So rather than the command being about a separation between the Israelites and other nations, Parker says it’s about making a distinction between the priests and the laity. This sounds reasonable, especially since there was a similar prohibition against the laity using the particular blend of incense that was only to be used in the tabernacle (later, the temple) by the priests:
Then the Lord said to Moses, “Take for yourself spices, stacte and onycha and galbanum, spices with pure frankincense; there shall be an equal part of each. With it you shall make incense, a perfume, the work of a perfumer, salted, pure, and holy. You shall beat some of it very fine, and put part of it before the testimony in the tent of meeting where I will meet with you; it shall be most holy to you. The incense which you shall make, you shall not make in the same proportions for yourselves; it shall be holy to you for the Lord. Whoever shall make any like it, to use as perfume, shall be cut off from his people” (Exodus 30:34-38).
But I don’t think this prohibition against mixed fibers for the laity need be merely a practical command meant to maintain the proper, ordained authority structure (and I think Parker might agree with me on this). When creating the Israelite culture through the Law, God used many visual parables to illustrate the setting apart of the holy from the profane. Those who were ordained to stand before God for the sake of the people were set apart in a special way because God is holy, great, and beautiful. All the commands for the specific clothing, the decorations, and the objects in the tabernacle were meant to express this truth about God.
You shall make holy garments for Aaron your brother [the priest], for glory and for beauty (Exodus 28:2).
You shall also consecrate [the items in the tabernacle], that they may be most holy; whatever touches them shall be holy (Exodus 30:29).
[Those not ordained to do so] shall not go in to see the holy objects even for a moment, or they will die (Numbers 4:20).
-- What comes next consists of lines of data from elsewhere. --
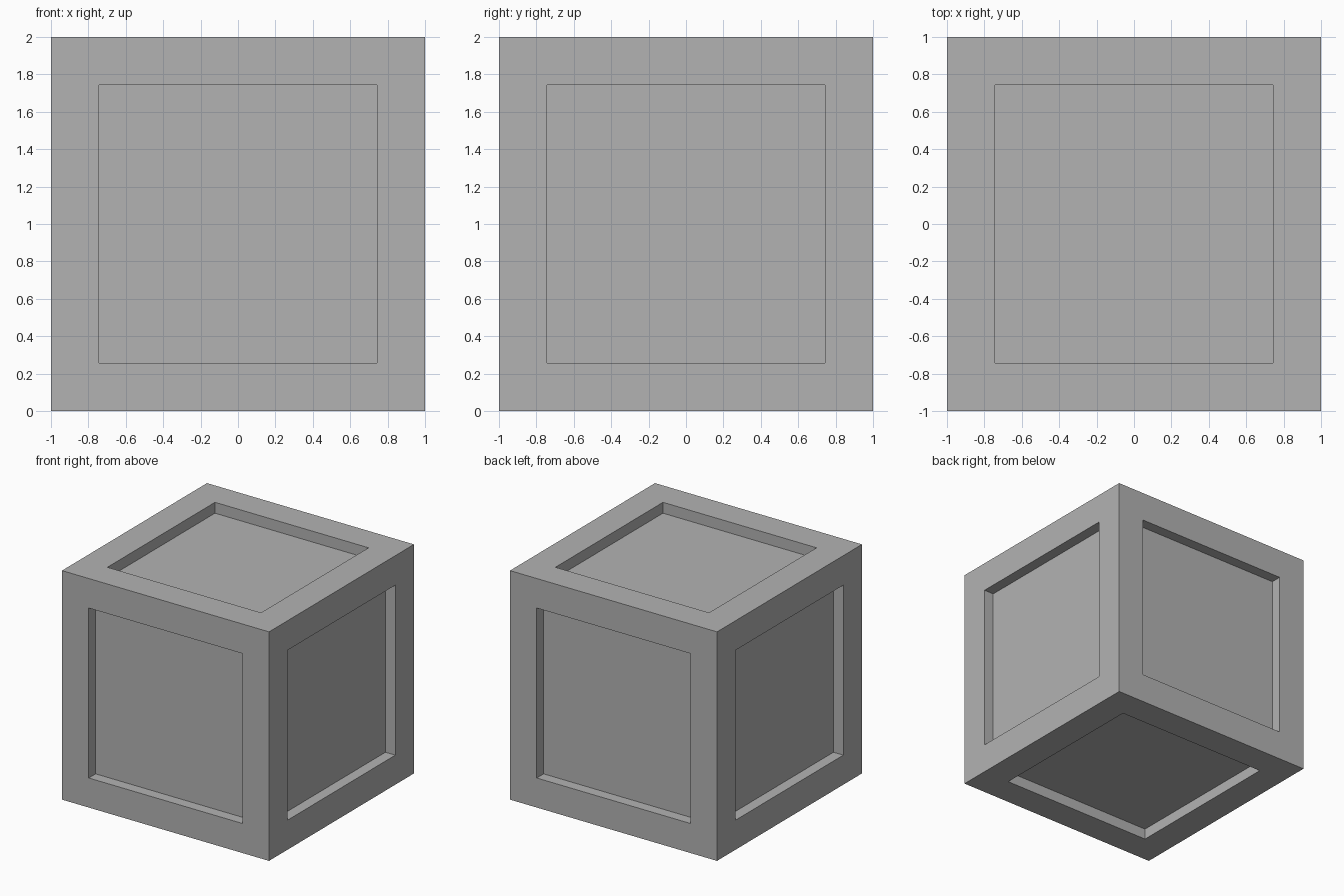
import bpy
import bmesh
from mathutils import Matrix

SIZE = 2.0
BORDER = 0.258   # width of the frame around each panel
DEPTH = 0.095    # how far each panel is sunk

# Remove the default cube
default = bpy.data.objects.get("Cube")
if default:
    bpy.data.objects.remove(default, do_unlink=True)

# Single grey material
grey = bpy.data.materials.new("plain_grey")
grey.use_nodes = True
colour = (0.45, 0.45, 0.45, 1.0)
grey.diffuse_color = colour
grey.node_tree.nodes["Principled BSDF"].inputs["Base Color"].default_value = colour

# Crate body
bm = bmesh.new()
bmesh.ops.create_cube(bm, size=SIZE, matrix=Matrix.Translation((0, 0, SIZE / 2)))

# Frame each side, then sink its panel with straight walls
panels = list(bm.faces)
bmesh.ops.inset_individual(bm, faces=panels, thickness=BORDER, use_even_offset=True)
for panel in panels:
    normal = panel.normal.copy()
    sunk = bmesh.ops.extrude_discrete_faces(bm, faces=[panel])["faces"][0]
    bmesh.ops.translate(bm, verts=sunk.verts, vec=-normal * DEPTH)

bmesh.ops.recalc_face_normals(bm, faces=bm.faces)
mesh = bpy.data.meshes.new("crate")
bm.to_mesh(mesh)
bm.free()
mesh.materials.append(grey)
crate = bpy.data.objects.new("crate", mesh)
bpy.context.collection.objects.link(crate)
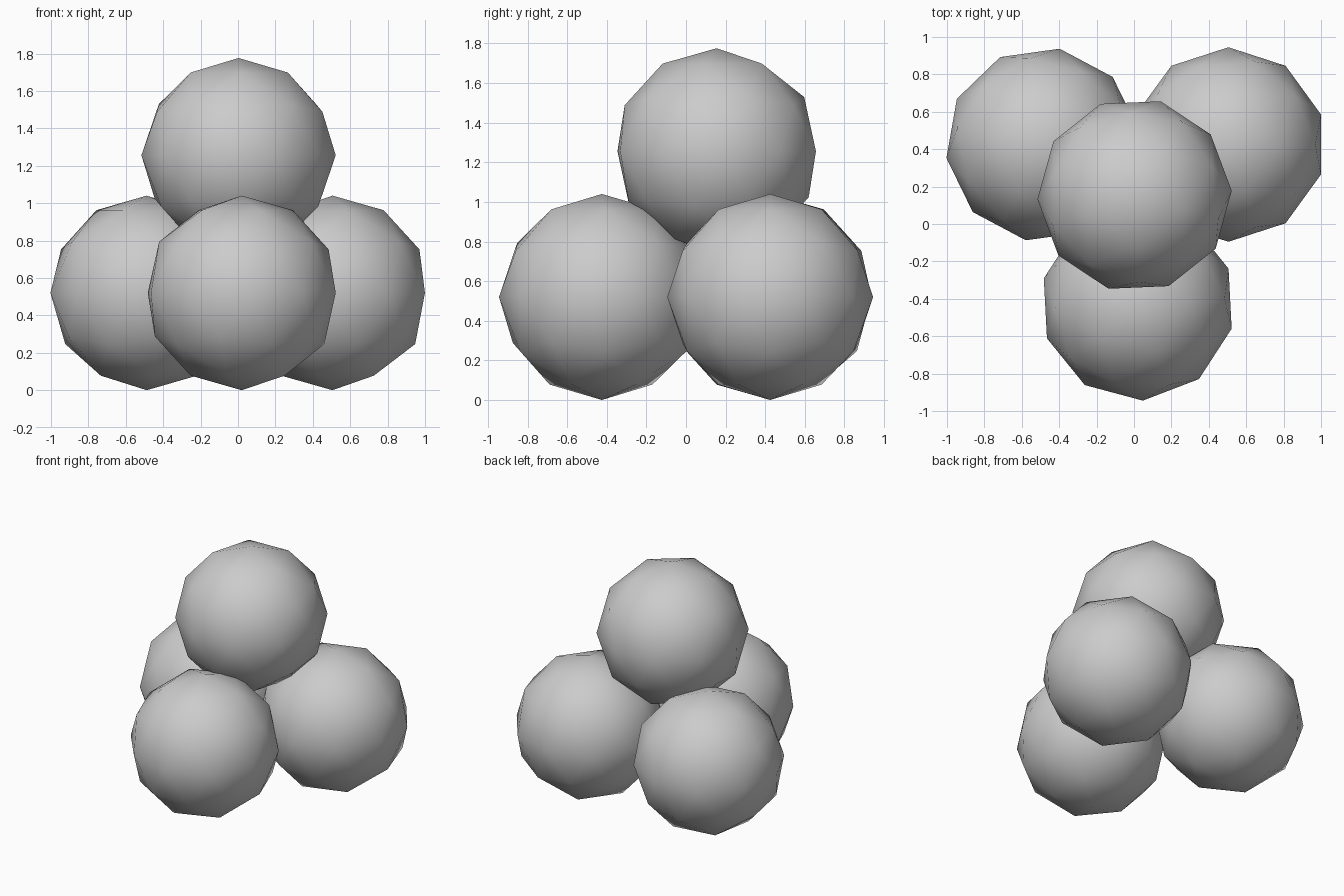
import bpy
from math import radians

if "Cube" in bpy.data.objects:
    bpy.data.objects.remove(bpy.data.objects["Cube"])

RADIUS = 0.52

# Low-poly smooth-shaded ball, spun about the vertical axis
def ball(name, x, y, z, spin):
    bpy.ops.mesh.primitive_ico_sphere_add(
        subdivisions=2, radius=RADIUS, location=(x, y, z),
        rotation=(0, 0, radians(spin)))
    obj = bpy.context.object
    obj.name = name
    bpy.ops.object.shade_smooth()
    return obj

# Three balls on the ground in a triangle, one resting on top
for args in (
    ("front_ball", 0.02, -0.425, 0.52, 3),
    ("back_right_ball", 0.505, 0.425, 0.52, 0),
    ("back_left_ball", -0.488, 0.425, 0.52, 26),
    ("top_ball", 0.003, 0.155, 1.256, -15.5),
):
    ball(*args)
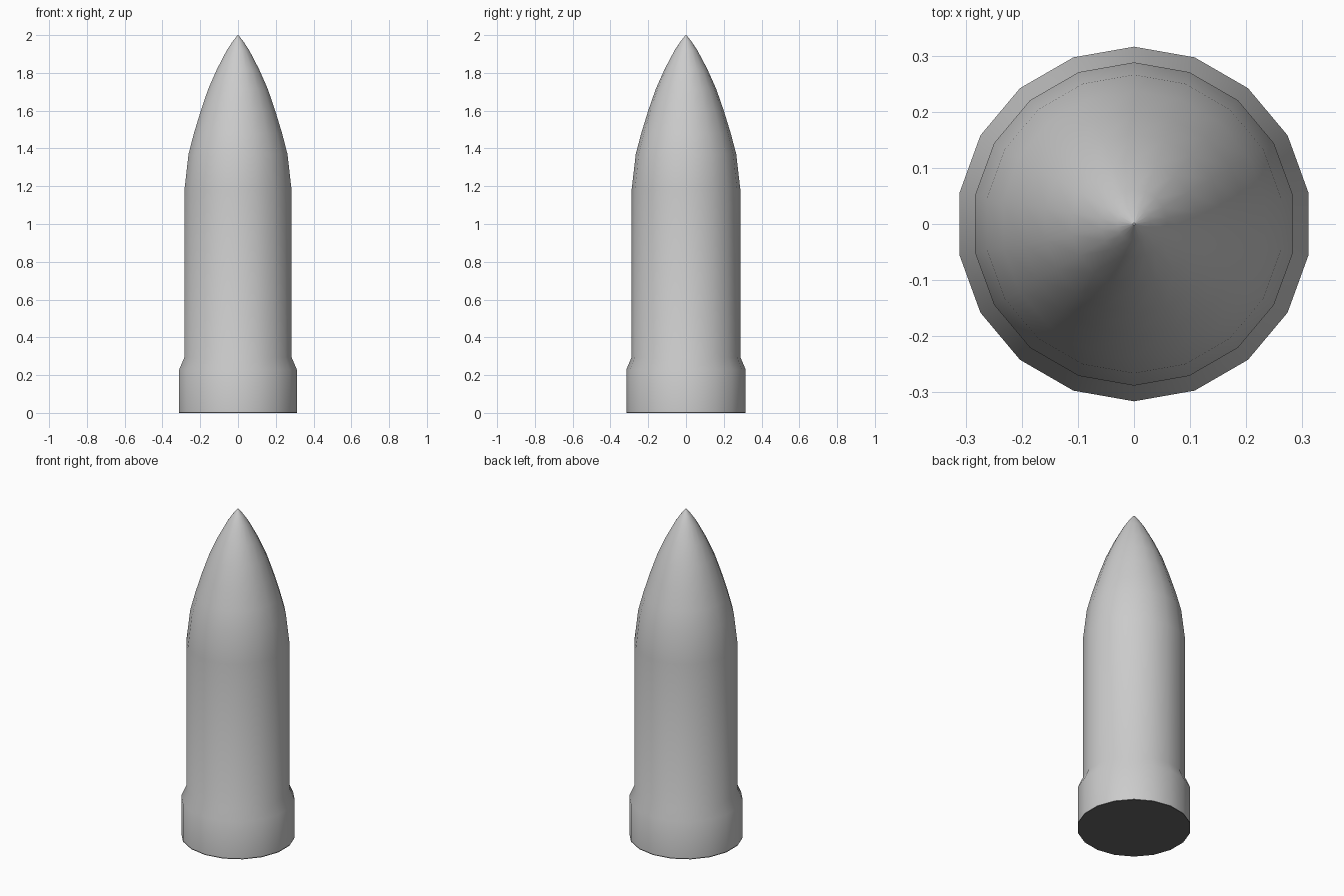
import bpy
import bmesh
from math import radians
from mathutils import Vector

SIDES = 18
LIP = 0.006

cube = bpy.data.objects.get("Cube")
if cube:
    bpy.data.objects.remove(cube, do_unlink=True)


def make_material(name, value):
    mat = bpy.data.materials.new(name)
    mat.use_nodes = True
    colour = (value, value, value, 1)
    mat.diffuse_color = colour
    mat.node_tree.nodes["Principled BSDF"].inputs["Base Color"].default_value = colour
    return mat


def lathe(name, outline, material):
    """Spin a (radius, height) outline around z, with a corner facing the back."""
    bm = bmesh.new()
    verts = [bm.verts.new((0, r, z)) for r, z in outline]
    edges = [bm.edges.new(pair) for pair in zip(verts, verts[1:])]
    bmesh.ops.spin(bm, geom=verts + edges, cent=(0, 0, 0), axis=Vector((0, 0, 1)),
                   angle=radians(360), steps=SIDES, use_merge=False)
    bmesh.ops.remove_doubles(bm, verts=bm.verts, dist=0.0003)
    bmesh.ops.recalc_face_normals(bm, faces=bm.faces)
    mesh = bpy.data.meshes.new(name)
    bm.to_mesh(mesh)
    bm.free()
    mesh.materials.append(material)
    obj = bpy.data.objects.new(name, mesh)
    bpy.context.collection.objects.link(obj)
    bpy.ops.object.select_all(action='DESELECT')
    bpy.context.view_layer.objects.active = obj
    obj.select_set(True)
    bpy.ops.object.shade_smooth_by_angle(angle=radians(40))


# Collar, straight body and pointed nose; the open bottom sits on the base plate
lathe("bullet", [(0.316, LIP), (0.316, 0.23), (0.288, 0.295), (0.288, 1.18),
                 (0.266, 1.37), (0.237, 1.48), (0.2, 1.6), (0.16, 1.715),
                 (0.113, 1.82), (0.06, 1.92), (0.03, 1.965), (0.002, 2), (0, 2)],
      make_material("light grey metal", 0.6))

# Thin dark plate closing the bottom
lathe("base_plate", [(0, 0), (0.316, 0), (0.316, LIP), (0, LIP)],
      make_material("dark grey metal", 0.13))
The separation between man and a holy God wasn’t just explained to the Israelites, it was experienced and seen as they lived out the commands of the Law every day. God spent more than a thousand years preparing us for Christ in this way. Try to read Hebrews 7-10 with the eyes of those who lived the holiness code in the Law—those who were always at a distance from God because of their sin, those who were required to participate in the endless cleansing rituals reminding them of this distance—and you will be awestruck at what it means to be united to Christ, our priest, who has truly and finally made us holy, tearing down the curtain separating us from the most holy place where God dwells.
And Jesus cried out again with a loud voice, and yielded up His spirit. And behold, the veil of the temple was torn in two from top to bottom; and the earth shook and the rocks were split (Matthew 27:50-51).
Parker goes on to explain why he finds this view of the mixed fiber commandment compelling:
a) It has ancient pedigree...
b) It accounts for the previous command for the priests to wear mixed threads...
c) It allows for harmonization within the Pentateuch rather than disharmony.
You can read his full post here.